Transportation Services is conducting a comprehensive review of bus ridership at schools with high transportation eligibility to identify opportunities for route consolidation and increased efficiency.
The review is focused on 15 schools with low ridership, despite having a high volume of students who are eligible for transportation and have been assigned routes.
Transportation Services General Manager John Wilcots IV explained that requests for transportation are often at their highest at the start of the school year. Once a request is made and the student is found to be eligible, the department is required to assign that student to a route and stop — even if they end up choosing not to ride the bus.
Two schools built under the 2012 Bond Program have been recognized as outstanding projects by Learning by Design magazine.
Madison and Westbury high schools were included in the Fall 2019 edition of the magazine, which is a premier source for education design innovation and excellence. The magazine assembled a panel of six architects and education administrators to review projects from across the nation.
“It’s an honor to have Madison and Westbury high schools selected as outstanding projects by Learning by Design,” General Manager of Facilities Design Dan Bankhead said. “The two projects have provided students with modern learning spaces to support their academic efforts and we’re pleased that the work that went into these schools has been recognized by such a distinguished panel and notable publication.”
As Bastian Elementary School students filed out onto the green campus lawn, two adventurous boys quickly claimed their garden bed and took turns prodding the large brown mushrooms growing along the side.
Nestled alongside each other, the first- and second-graders paid careful attention as they were taught about garden safety and tools that can be used in a garden, like trowels, shovels, wheelbarrows, watering cans, water hoses, and even gloves.
The duo was participating in a new student garden pilot program launched in October and designed to help students understand the importance of food literacy and living a healthy lifestyle.
Transportation Services is strengthening its focus on student and driver safety with the implementation of a new practice to address student conduct concerns on the bus.
The practice, which is being implemented this fall, addresses the procedures that bus drivers and Transportation Services leadership must follow when student conduct issues arise.
The new policy requires drivers to complete a Student Conduct Form and submit it to their terminal manager when a student incident — such as eating and drinking, fighting, or defacing the bus — occurs.
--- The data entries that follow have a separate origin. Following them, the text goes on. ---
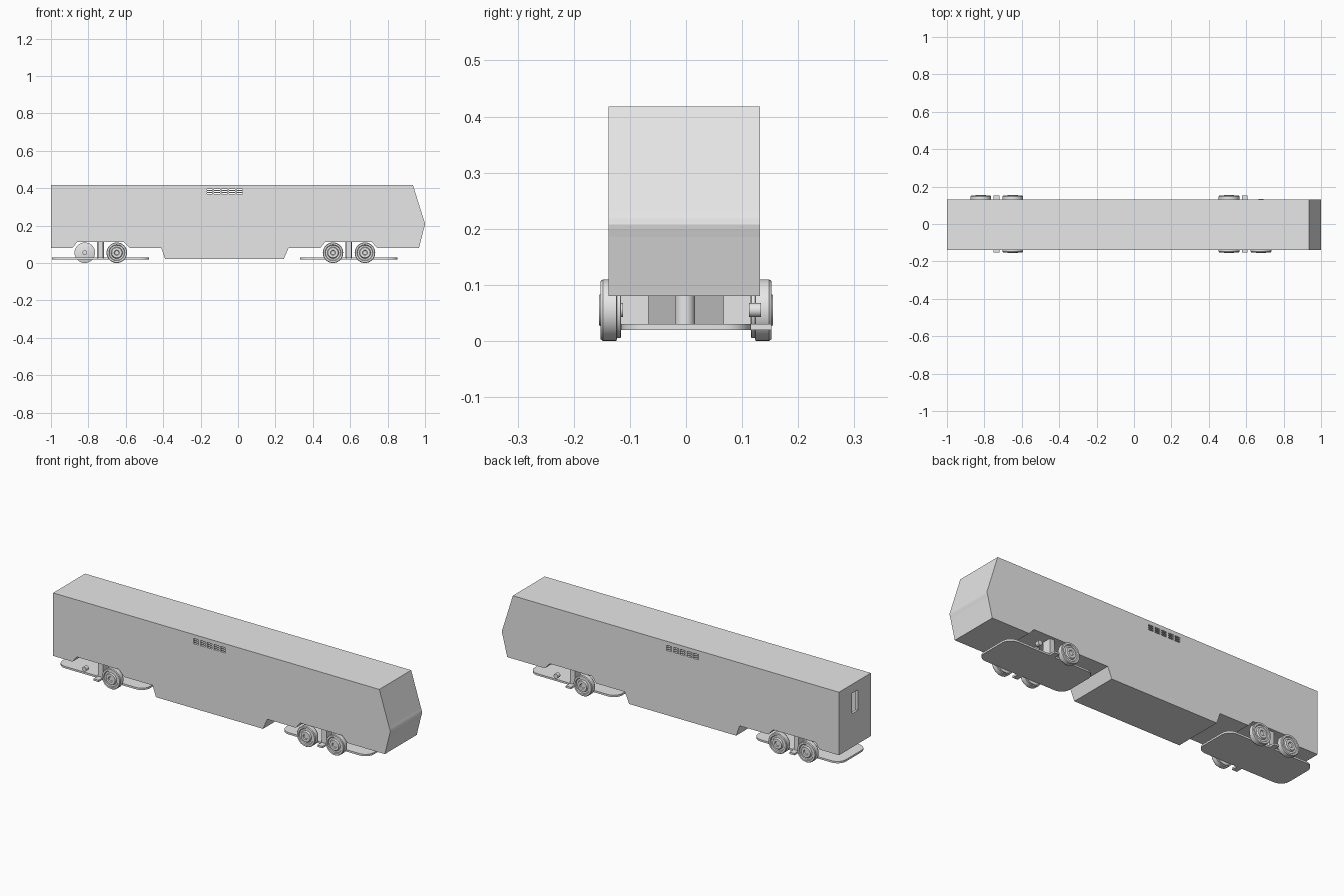
import bpy, bmesh, math
from mathutils import Matrix, Vector

if "Cube" in bpy.data.objects:
    bpy.data.objects.remove(bpy.data.objects["Cube"], do_unlink=True)

grey = bpy.data.materials.new("plain_grey")
grey.use_nodes = True
grey.diffuse_color = (0.8, 0.8, 0.8, 1)
grey.node_tree.nodes["Principled BSDF"].inputs["Base Color"].default_value = (0.8, 0.8, 0.8, 1)


def finish(name, bm):
    bmesh.ops.recalc_face_normals(bm, faces=bm.faces)
    mesh = bpy.data.meshes.new(name)
    bm.to_mesh(mesh)
    bm.free()
    mesh.materials.append(grey)
    obj = bpy.data.objects.new(name, mesh)
    bpy.context.collection.objects.link(obj)
    return obj


def add_box(bm, x, y, z):
    """Box between (min, max) pairs."""
    size = [b - a for a, b in (x, y, z)]
    mid = [(a + b) / 2 for a, b in (x, y, z)]
    bmesh.ops.create_cube(bm, size=1, matrix=Matrix.Translation(mid) @ Matrix.Diagonal((*size, 1)))


def prism(name, points, direction):
    """Extrude a closed outline along a direction."""
    bm = bmesh.new()
    face = bm.faces.new([bm.verts.new(p) for p in points])
    moved = bmesh.ops.extrude_face_region(bm, geom=[face])["geom"]
    bmesh.ops.translate(bm, vec=direction, verts=[v for v in moved if isinstance(v, bmesh.types.BMVert)])
    return finish(name, bm)


def smooth(obj):
    bpy.ops.object.select_all(action="DESELECT")
    obj.select_set(True)
    bpy.context.view_layer.objects.active = obj
    bpy.ops.object.shade_smooth_by_angle(angle=math.radians(30))


def lathe(name, profile, x, side, z, steps=32):
    """Spin (radius, distance out) points about a crosswise axle."""
    bm = bmesh.new()
    verts = [bm.verts.new((x + r, side * y, z)) for r, y in profile]
    edges = [bm.edges.new(pair) for pair in zip(verts, verts[1:])]
    bmesh.ops.spin(bm, geom=verts + edges, cent=(x, 0, z), axis=(0, 1, 0),
                   angle=math.tau, steps=steps)
    bmesh.ops.remove_doubles(bm, verts=bm.verts, dist=0.0001)
    obj = finish(name, bm)
    smooth(obj)


def cut(obj, cutter):
    mod = obj.modifiers.new("cut", "BOOLEAN")
    mod.operation = "DIFFERENCE"
    mod.solver = "EXACT"
    mod.object = cutter
    bpy.context.view_layer.objects.active = obj
    bpy.ops.object.modifier_apply(modifier=mod.name)
    bpy.data.objects.remove(cutter, do_unlink=True)


# Car body: side outline with wheel arches, deep centre skirt and folded nose
outline = [(-1, .08), (-.885, .08), (-.86, .112), (-.61, .112), (-.58, .08),
           (-.41, .08), (-.39, .022), (.245, .022), (.27, .08),
           (.44, .08), (.465, .112), (.715, .112), (.745, .08), (.968, .08),
           (.994, .185), (.998, .198), (1, .208), (.998, .218), (.993, .232),
           (.935, .418), (-1, .418)]
body = prism("car_body", [(x, -.138, z) for x, z in outline], (0, .27, 0))

# Hollow inside
bm = bmesh.new()
add_box(bm, (-.985, .91), (-.125, .119), (.13, .403))
cut(body, finish("cavity_cutter", bm))

# Side vents and end door window
bm = bmesh.new()
for col in range(5):
    x = -.152 + col * .04
    for row in range(3):
        z = .372 + row * .0105
        add_box(bm, (x - .015, x + .015), (-.2, .2), (z - .0035, z + .0035))
add_box(bm, (-1.1, -.95), (-.027, .023), (.26, .37))
cut(body, finish("opening_cutter", bm))

# Wheel section, from the inner flange to the hub
wheel = [(0, .118), (.048, .116), (.050, .117), (.050, .123), (.055, .124),
         (.055, .148), (.052, .152), (.043, .152), (.040, .147),
         (.031, .147), (.027, .155), (.014, .155), (.011, .150), (0, .150)]
stub = [(0, .112), (.0125, .112), (.0125, .134), (0, .134)]

for end, centre in (("rear", -.735), ("front", .592)):
    # Under-plate with rounded corners
    half_x, half_y, radius = .26, .116, .05
    corner = []
    for sx, sy, start in ((1, 1, 0), (-1, 1, 90), (-1, -1, 180), (1, -1, 270)):
        for step in range(7):
            a = math.radians(start + step * 15)
            corner.append((centre + sx * (half_x - radius) + radius * math.cos(a),
                           sy * (half_y - radius) + radius * math.sin(a), .02))
    smooth(prism(end + "_bogie_plate", corner, (0, 0, .01)))

    # Centre pivot and side hangers with steps
    bm = bmesh.new()
    bmesh.ops.create_cone(bm, cap_ends=True, segments=24, radius1=.018, radius2=.018,
                          depth=.09, matrix=Matrix.Translation(Vector((centre, -.002, .073))))
    smooth(finish(end + "_bogie_pivot", bm))
    for side, label in ((1, "left"), (-1, "right")):
        bm = bmesh.new()
        add_box(bm, (centre - .014, centre + .014),
                sorted((side * .067, side * .116)), (.028, .116))
        add_box(bm, (centre - .015, centre + .015),
                sorted((side * .1, side * .152)), (.02, .03))
        finish(f"{end}_{label}_hanger", bm)

        # Two wheels per side; one corner on each bogie has a bare axle stub
        for n, offset in (("a", -.084), ("b", .087)):
            x = centre + offset
            lathe(f"{end}_{label}_axle_stub_{n}", stub, x, side, .055, 20)
            if (end, label, n) not in (("rear", "right", "a"), ("front", "left", "b")):
                lathe(f"{end}_{label}_wheel_{n}", wheel, x, side, .055)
Each morning, food service attendant Pamela Cole makes her way down the special education hallway at Milby High School to serve a nutritious breakfast to her favorite students, each of whom she knows by name.
One day, Nutrition Services Team Lead Mari Thibodeaux assigned someone else to that hallway.
“The teacher called and said her students were waiting for Ms. Pam,” Thibodeaux said. “Can you believe they didn’t want anyone but her? It’s because she exudes excellence in all that she does.”
Students who walked into the De Chaumes Elementary School cafeteria on Wednesday were greeted with decorations featuring musical instruments, disco balls, and vinyl records.
Long cafeteria tables clad in green and yellow tablecloths with black and white music note centerpieces tied to colorful balloons — all in celebration of National School Lunch Week.
“I’ve never been a part of this type of event before,” De Chaumes third-grader Diego Martin Salinas said. “It feels kind of cool.”
Observed this year from Oct. 14 to Oct. 18 and featuring a “What’s on Your Playlist?” theme, National School Lunch Week aims to promote the benefits of serving nutritionally balanced meals to students.
The autumn chill did not stop the Mitchell Elementary School community from gathering Thursday on the site where their new school soon will stand to celebrate the progress being made on their new building.
Students in matching yellow T-shirts kicked off the event with a heartwarming rendition of “There’s a Leader in Me.” Mitchell Principal Elizabeth Castillo-Guajardo then spoke to the crowd in English and Spanish.
“We are so proud of the resiliency everyone has shown throughout this process,” Castillo-Guajardo said. “Our new school will be a symbol of promise and hope that will propel our students into their bright future.”
Nutrition Services is sponsoring a student jingle contest in honor of National School Lunch Week, which is being held Oct. 14-18.
National School Lunch Week was created by President John F. Kennedy in 1962 as an annual celebration of the National School Lunch Program. This year, the theme — What’s on Your Playlist? — highlights the variety of flavors and dishes offered in today’s school lunch.
“National School Lunch Week provides us with a great opportunity to celebrate the importance of a healthy school lunch, while also reinforcing the importance of eating good food and expanding students’ palates,” HISD Nutrition Services Officer Betti Wiggins said.
Red, white, silver, and blue balloons were artfully arranged into columns and arches alongside a bright red carpet that guided guests to the dining commons, where rows of black chairs were lined up.
The celebratory décor created a festive atmosphere for the official grand opening of the new Madison High School, built as part of the district’s 2012 Bond Program and opened to students in January 2019.
“It’s the perfect place to create a better version of ourselves,” Madison Senior Class President and Student Council Vice President Mariana Martinez said of the new school. “We’re really thankful.”